By Neil Bennett | on March 18, 2009
Price When Reviewed: 1685 . 2175
Pros: Excellent After Effects and Cinebench performance. Offers a huge amount more power for current Mac-based creatives. Great internal chassis design. First Xeon 5500 series workstation available.
Cons: ‘Enhanced’ Core i7 Windows workstations offer almost as much power for a much lower price. Mini DisplayPort output is currently irrelevant. No FireWire or eSATA ports. No 64-bit version of Photoshop for Mac OS X.
Photoshop’s everyday performance is boosted by the graphics card. The included nVidia GeForce GT 120 isn’t a particularly fast card -- in Cinebench its real-time 3D score was a mediocre 5,573 – but it has 512MB RAM. This really helps Photoshop’s display to refresh quickly when zooming or transforming large images. The GT 120 has a Mini DisplayPort output alongside the standard dual-link DVI, which is currently a little redundant as the only monitor that current supports the standard is Apple’s glossy LED Cinema Display, which is wholly inappropriate for professional creatives.
The only graphic card available as a build-to-order option is AMD’s ATI Radeon HD 4870, which should give the Mac Pro some 3D oomph. You can stick in two, three or four GT 120s , but this is really only for medical or financial setups with more than two displays. There’s no option to include a workstation-class card such as one from AMD’s FirePro or nVidia’s Quadro ranges -- but then the only option before was the very niche, ultra-powerful and pricey Quadro 4600 board.
Our motion graphics/VFX test in After Effects CS4 provides a great way of measuring the performance of the processors, RAM and drive system combined. The ‘Nehalem’ Mac Pro completed rendering our 10-second 3D composition of VFX on four HD uncompressed layers in an outstanding 6 minutes and 49s seconds. This is almost a third of the time it took the older Mac Pro and 33 per cent faster than the ‘enhanced’ system detailed above.

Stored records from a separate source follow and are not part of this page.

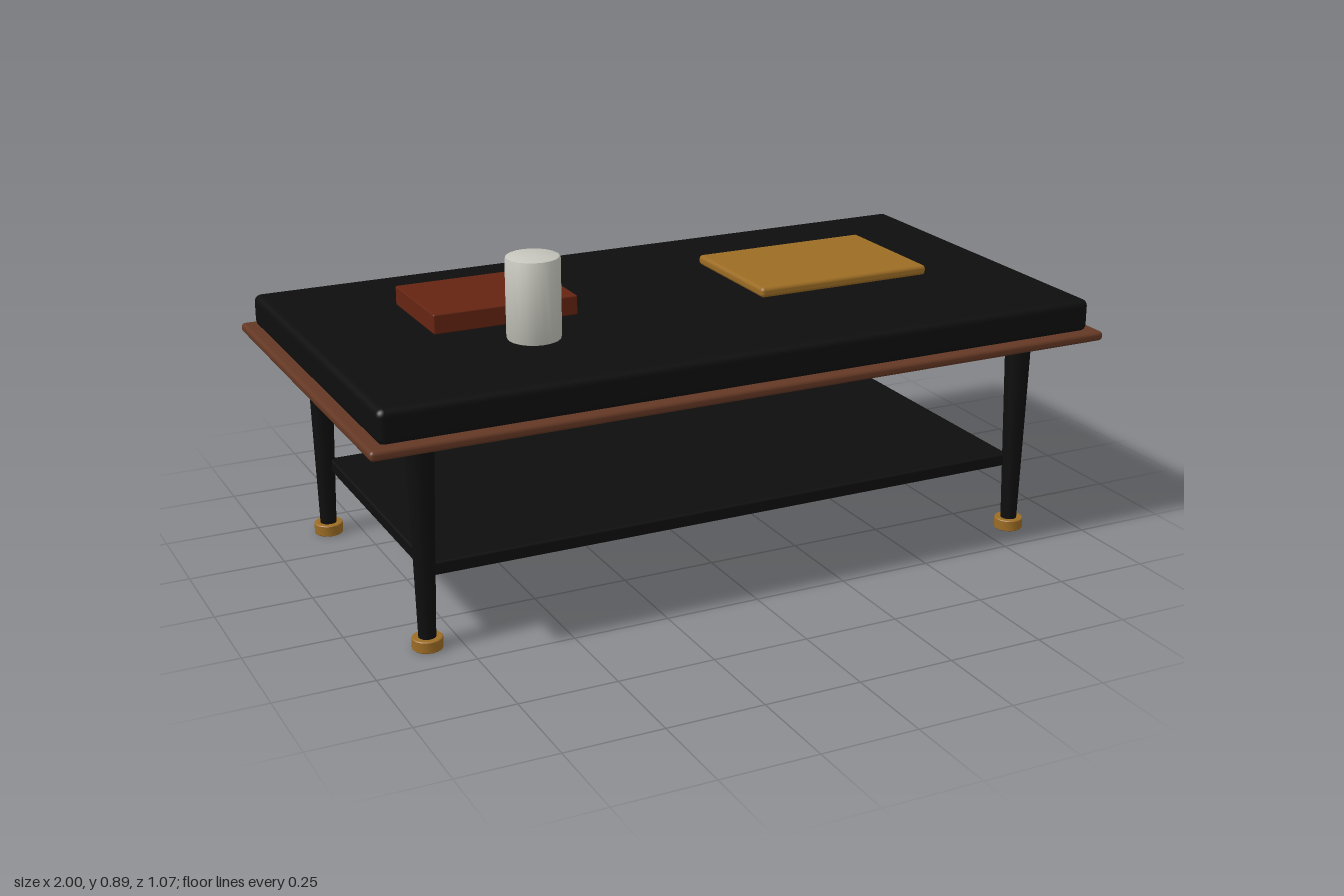
import * as THREE from 'three';
import { RoundedBoxGeometry } from 'three/addons/geometries/RoundedBoxGeometry.js';
import { toCreasedNormals } from 'three/addons/utils/BufferGeometryUtils.js';

function material(name, color) {
  const m = new THREE.MeshStandardMaterial({ color });
  m.name = name;
  return m;
}

export function createModel() {
  const group = new THREE.Group();
  const black = material('black', 0x0e0e0e);
  const wood = material('walnut', 0x643824);
  const brass = material('brass', 0x9c6c24);
  const red = material('dark red', 0x652411);
  const ceramic = material('pale ceramic', 0xc6c6bd);

  const add = (name, geometry, mat, x, y, z) => {
    const mesh = new THREE.Mesh(geometry, mat);
    mesh.name = name;
    mesh.position.set(x, y, z);
    group.add(mesh);
  };
  // Softly rounded slab given by its centre, bottom and size
  const slab = (name, mat, x, bottom, z, w, h, d, r) =>
    add(name, new RoundedBoxGeometry(w, h, d, 3, r), mat, x, bottom + h / 2, z);
  // Turned solid from [radius, height] pairs
  const turned = (points, sides) => toCreasedNormals(
    new THREE.LatheGeometry(points.map(([r, y]) => new THREE.Vector2(r, y)), sides), 0.7);

  // Table top, wooden rim board and lower shelf
  slab('tableTop', black, 0, 0.572, 0, 1.94, 0.086, 1.014, 0.018);
  slab('rimBoard', wood, 0, 0.55, 0, 2, 0.025, 1.07, 0.01);
  slab('shelf', black, 0, 0.179, 0, 1.65, 0.034, 0.77, 0.006);

  // Tapered legs standing in hollow brass feet
  const legGeometry = turned([[0, 0.012], [0.021, 0.012], [0.035, 0.555], [0, 0.555]], 16);
  const footGeometry = turned([
    [0.022, 0.03], [0.022, 0], [0.036, 0], [0.038, 0.002],
    [0.038, 0.028], [0.036, 0.03], [0.022, 0.03],
  ], 16);
  for (const x of [-0.835, 0.835]) {
    for (const z of [-0.39, 0.39]) {
      const place = (z > 0 ? 'front' : 'back') + (x > 0 ? 'Left' : 'Right');
      add(place + 'Leg', legGeometry, black, x, 0, z);
      add(place + 'Foot', footGeometry, brass, x, 0, z);
    }
  }

  // Objects on the table
  slab('redBook', red, -0.482, 0.667, -0.077, 0.385, 0.051, 0.283, 0.004);
  slab('brassTray', brass, 0.445, 0.667, -0.033, 0.502, 0.027, 0.364, 0.01);
  add('vase', turned([
    [0, 0], [0.061, 0], [0.0655, 0.002], [0.0675, 0.007],
    [0.0675, 0.201], [0.0655, 0.206], [0.061, 0.208], [0, 0.208],
  ], 20), ceramic, -0.481, 0.682, 0.239);

  return group;
}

The ‘Nehalem’ Mac Pro’s chassis has been reorganized rather than redesigned. The original innovations are still there -- ultra-quiet running, easy access to all of the components through slide out trays for RAM and slide-out bays for hard drives -- but they’re in slightly different positions.
The only real change is the ditching of all of the FireWire ports in favour of FireWire 800, which is a right pain if you’ve got FireWire hardware. You can buy FireWire 800 to FireWire cables for £25 each at the Apple Store. Apple’s dogged attachement to FireWire 800 puts the company at odds with most creatives, and we’d much prefer Apple had kept a couple of FireWire ports and ditched FireWire 800 for the much faster and widely-supported eSATA.
The ‘Nehalem’ Mac Pro is an obvious upgrade choice for current Mac-based creative pros -- though we’ll have to wait until early April to see how it measures up against Windows-based competitors.
Specifications – Apple Mac Pro
CPU: 2x Intel Xeon 5500 series (2.23GHz/quad core + SMT)
RAM (standard): 6GB
RAM (Max): 32GB
Graphics card: nVidia GeForce GT 120
Graphics RAM: 512GB
Hard disk type: Serial ATA
Hard disks: 640GB/7,200rpm
Bays: 2x 5.25-inch ext, 4x 3.5-inch int
Free bays: 5.25-inch ext 3x 3.5-inch int
Optical drive: DVD±RW
Ports: 5x USB 2.0, 4x FireWire 800, 2x gigabit ethernet